> Dataset extract
********************

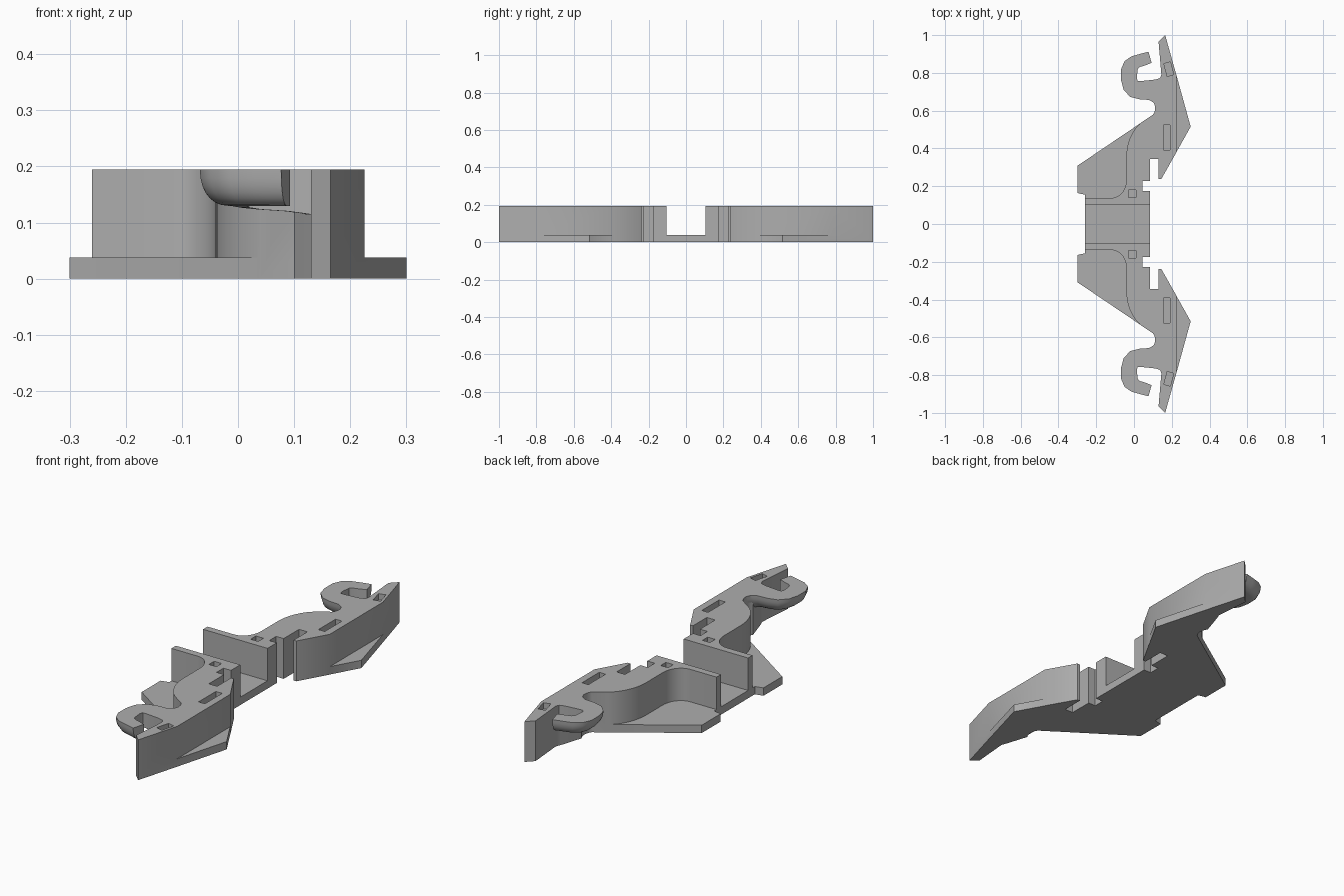
import bpy, bmesh
from mathutils import Vector
from mathutils.geometry import interpolate_bezier

if "Cube" in bpy.data.objects:
    bpy.data.objects.remove(bpy.data.objects["Cube"])

TOP, PLATE = 0.195, 0.038

grey = bpy.data.materials.new("matte grey")
grey.use_nodes = True
colour = (0.42, 0.42, 0.42, 1)
grey.diffuse_color = colour
grey.node_tree.nodes["Principled BSDF"].inputs["Base Color"].default_value = colour


def finish(name, bm):
    bmesh.ops.recalc_face_normals(bm, faces=bm.faces)
    mesh = bpy.data.meshes.new(name)
    bm.to_mesh(mesh)
    bm.free()
    mesh.materials.append(grey)
    ob = bpy.data.objects.new(name, mesh)
    bpy.context.collection.objects.link(ob)
    return ob


def prism(name, outline, z0, z1):
    bm = bmesh.new()
    face = bm.faces.new([bm.verts.new((x, y, z0)) for x, y in outline])
    new = bmesh.ops.extrude_face_region(bm, geom=[face])["geom"]
    bmesh.ops.translate(bm, vec=(0, 0, z1 - z0),
                        verts=[v for v in new if isinstance(v, bmesh.types.BMVert)])
    return finish(name, bm)


def flip(points, side):
    return [(x, y * side) for x, y in points]


def arc(a, b, c, d, n=12):
    pts = [Vector((x, y, 0)) for x, y in (a, b, c, d)]
    return [(p.x, p.y) for p in interpolate_bezier(*pts, n)]


def combine(target, other, operation):
    mod = target.modifiers.new(operation, 'BOOLEAN')
    mod.operation, mod.solver, mod.object = operation, 'EXACT', other
    bpy.context.view_layer.objects.active = target
    bpy.ops.object.modifier_apply(modifier=mod.name)
    bpy.data.objects.remove(other)


def smooth(ob):
    bpy.ops.object.select_all(action='DESELECT')
    ob.select_set(True)
    bpy.context.view_layer.objects.active = ob
    bpy.ops.object.shade_smooth_by_angle(angle=0.6)


# Notched edge shared by base plate and walls
notches = [(.085, .175), (.045, .175), (.045, .228), (.085, .228),
           (.085, .345), (.13, .345), (.13, .239), (.145, .239)]

# Base plate
half = notches + [(.3, .515), (.225, .787), (.1, .578),
                  (-.3, .308), (-.3, .164), (-.26, .155)]
body = prism("bracket_body", half + flip(half, -1)[::-1], 0, PLATE)

# Tall walls with a curved pocket on the rear side
wall = [(.085, .104)] + notches + [(.225, .38), (.225, .787), (.165, 1),
                                   (.13, .965), (.145, .79), (.135, .765)]
wall += arc((.1, .655), (.117, .635), (.117, .6), (.1, .578), 8)
wall += arc((.04, .538), (-.01, .5), (-.04, .43), (-.04, .36))
wall += arc((-.04, .235), (-.04, .18), (-.075, .138), (-.12, .138))
wall += [(-.26, .138), (-.26, .104)]
for side in (1, -1):
    combine(body, prism("wall", flip(wall, side), 0, TOP), 'UNION')

# Shallow slots: centre, half width, half length, lean
slots = [(-.01, .16, .02, .02, 0), (.173, .458, .017, .066, 0),
         (.184, .82, .017, .038, .009)]
for side in (1, -1):
    for x, y, w, l, lean in slots:
        box = [(x - w + lean, y - l), (x + w + lean, y - l + lean),
               (x + w - lean, y + l), (x - w - lean, y + l - lean)]
        combine(body, prism("slot", flip(box, side), TOP - .03, TOP + .05),
                'DIFFERENCE')
smooth(body)


# Hooks: outer and inner edge points from root to tip
rails = [(.125, .6, .15, .79), (.113, .62, .138, .773), (.104, .642, .115, .765),
         (.08, .657, .09, .762), (.03, .66, .04, .757), (-.02, .673, .02, .757),
         (-.055, .71, .015, .77), (-.068, .76, .016, .785),
         (-.068, .82, .018, .805), (-.05, .862, .02, .82),
         (-.015, .887, .03, .831), (.03, .9, .06, .84), (.077, .912, .093, .853)]


def hook(name, side, steps=8):
    bm = bmesh.new()
    rings = []
    for i, (ox, oy, ix, iy) in enumerate(rails):
        outer, inner = Vector((ox, oy * side, TOP)), Vector((ix, iy * side, TOP))
        low = .11 + .02 * min(1, i / 6)
        drop = Vector((0, 0, low - TOP))
        foot = outer.lerp(inner, .6)
        # Rounded underside from the outer rim to a flat foot
        curve = interpolate_bezier(outer, outer + drop * .6,
                                   outer.lerp(foot, .4) + drop, foot + drop, steps)
        rings.append([bm.verts.new(p) for p in [inner, *curve, inner + drop]])
    n = len(rings[0])
    for a, b in zip(rings, rings[1:]):
        for j in range(n):
            k = (j + 1) % n
            bm.faces.new((a[j], a[k], b[k], b[j]))
    bm.faces.new(rings[0])
    bm.faces.new(rings[-1])
    smooth(finish(name, bm))


hook("back_hook", 1)
hook("front_hook", -1)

********************

All of the material above should be written out exactly as given, minus any images.

> Response
import bpy, bmesh
from mathutils import Vector
from mathutils.geometry import interpolate_bezier

if "Cube" in bpy.data.objects:
    bpy.data.objects.remove(bpy.data.objects["Cube"])

TOP, PLATE = 0.195, 0.038

grey = bpy.data.materials.new("matte grey")
grey.use_nodes = True
colour = (0.42, 0.42, 0.42, 1)
grey.diffuse_color = colour
grey.node_tree.nodes["Principled BSDF"].inputs["Base Color"].default_value = colour


def finish(name, bm):
    bmesh.ops.recalc_face_normals(bm, faces=bm.faces)
    mesh = bpy.data.meshes.new(name)
    bm.to_mesh(mesh)
    bm.free()
    mesh.materials.append(grey)
    ob = bpy.data.objects.new(name, mesh)
    bpy.context.collection.objects.link(ob)
    return ob


def prism(name, outline, z0, z1):
    bm = bmesh.new()
    face = bm.faces.new([bm.verts.new((x, y, z0)) for x, y in outline])
    new = bmesh.ops.extrude_face_region(bm, geom=[face])["geom"]
    bmesh.ops.translate(bm, vec=(0, 0, z1 - z0),
                        verts=[v for v in new if isinstance(v, bmesh.types.BMVert)])
    return finish(name, bm)


def flip(points, side):
    return [(x, y * side) for x, y in points]


def arc(a, b, c, d, n=12):
    pts = [Vector((x, y, 0)) for x, y in (a, b, c, d)]
    return [(p.x, p.y) for p in interpolate_bezier(*pts, n)]


def combine(target, other, operation):
    mod = target.modifiers.new(operation, 'BOOLEAN')
    mod.operation, mod.solver, mod.object = operation, 'EXACT', other
    bpy.context.view_layer.objects.active = target
    bpy.ops.object.modifier_apply(modifier=mod.name)
    bpy.data.objects.remove(other)


def smooth(ob):
    bpy.ops.object.select_all(action='DESELECT')
    ob.select_set(True)
    bpy.context.view_layer.objects.active = ob
    bpy.ops.object.shade_smooth_by_angle(angle=0.6)


# Notched edge shared by base plate and walls
notches = [(.085, .175), (.045, .175), (.045, .228), (.085, .228),
           (.085, .345), (.13, .345), (.13, .239), (.145, .239)]

# Base plate
half = notches + [(.3, .515), (.225, .787), (.1, .578),
                  (-.3, .308), (-.3, .164), (-.26, .155)]
body = prism("bracket_body", half + flip(half, -1)[::-1], 0, PLATE)

# Tall walls with a curved pocket on the rear side
wall = [(.085, .104)] + notches + [(.225, .38), (.225, .787), (.165, 1),
                                   (.13, .965), (.145, .79), (.135, .765)]
wall += arc((.1, .655), (.117, .635), (.117, .6), (.1, .578), 8)
wall += arc((.04, .538), (-.01, .5), (-.04, .43), (-.04, .36))
wall += arc((-.04, .235), (-.04, .18), (-.075, .138), (-.12, .138))
wall += [(-.26, .138), (-.26, .104)]
for side in (1, -1):
    combine(body, prism("wall", flip(wall, side), 0, TOP), 'UNION')

# Shallow slots: centre, half width, half length, lean
slots = [(-.01, .16, .02, .02, 0), (.173, .458, .017, .066, 0),
         (.184, .82, .017, .038, .009)]
for side in (1, -1):
    for x, y, w, l, lean in slots:
        box = [(x - w + lean, y - l), (x + w + lean, y - l + lean),
               (x + w - lean, y + l), (x - w - lean, y + l - lean)]
        combine(body, prism("slot", flip(box, side), TOP - .03, TOP + .05),
                'DIFFERENCE')
smooth(body)


# Hooks: outer and inner edge points from root to tip
rails = [(.125, .6, .15, .79), (.113, .62, .138, .773), (.104, .642, .115, .765),
         (.08, .657, .09, .762), (.03, .66, .04, .757), (-.02, .673, .02, .757),
         (-.055, .71, .015, .77), (-.068, .76, .016, .785),
         (-.068, .82, .018, .805), (-.05, .862, .02, .82),
         (-.015, .887, .03, .831), (.03, .9, .06, .84), (.077, .912, .093, .853)]


def hook(name, side, steps=8):
    bm = bmesh.new()
    rings = []
    for i, (ox, oy, ix, iy) in enumerate(rails):
        outer, inner = Vector((ox, oy * side, TOP)), Vector((ix, iy * side, TOP))
        low = .11 + .02 * min(1, i / 6)
        drop = Vector((0, 0, low - TOP))
        foot = outer.lerp(inner, .6)
        # Rounded underside from the outer rim to a flat foot
        curve = interpolate_bezier(outer, outer + drop * .6,
                                   outer.lerp(foot, .4) + drop, foot + drop, steps)
        rings.append([bm.verts.new(p) for p in [inner, *curve, inner + drop]])
    n = len(rings[0])
    for a, b in zip(rings, rings[1:]):
        for j in range(n):
            k = (j + 1) % n
            bm.faces.new((a[j], a[k], b[k], b[j]))
    bm.faces.new(rings[0])
    bm.faces.new(rings[-1])
    smooth(finish(name, bm))


hook("back_hook", 1)
hook("front_hook", -1)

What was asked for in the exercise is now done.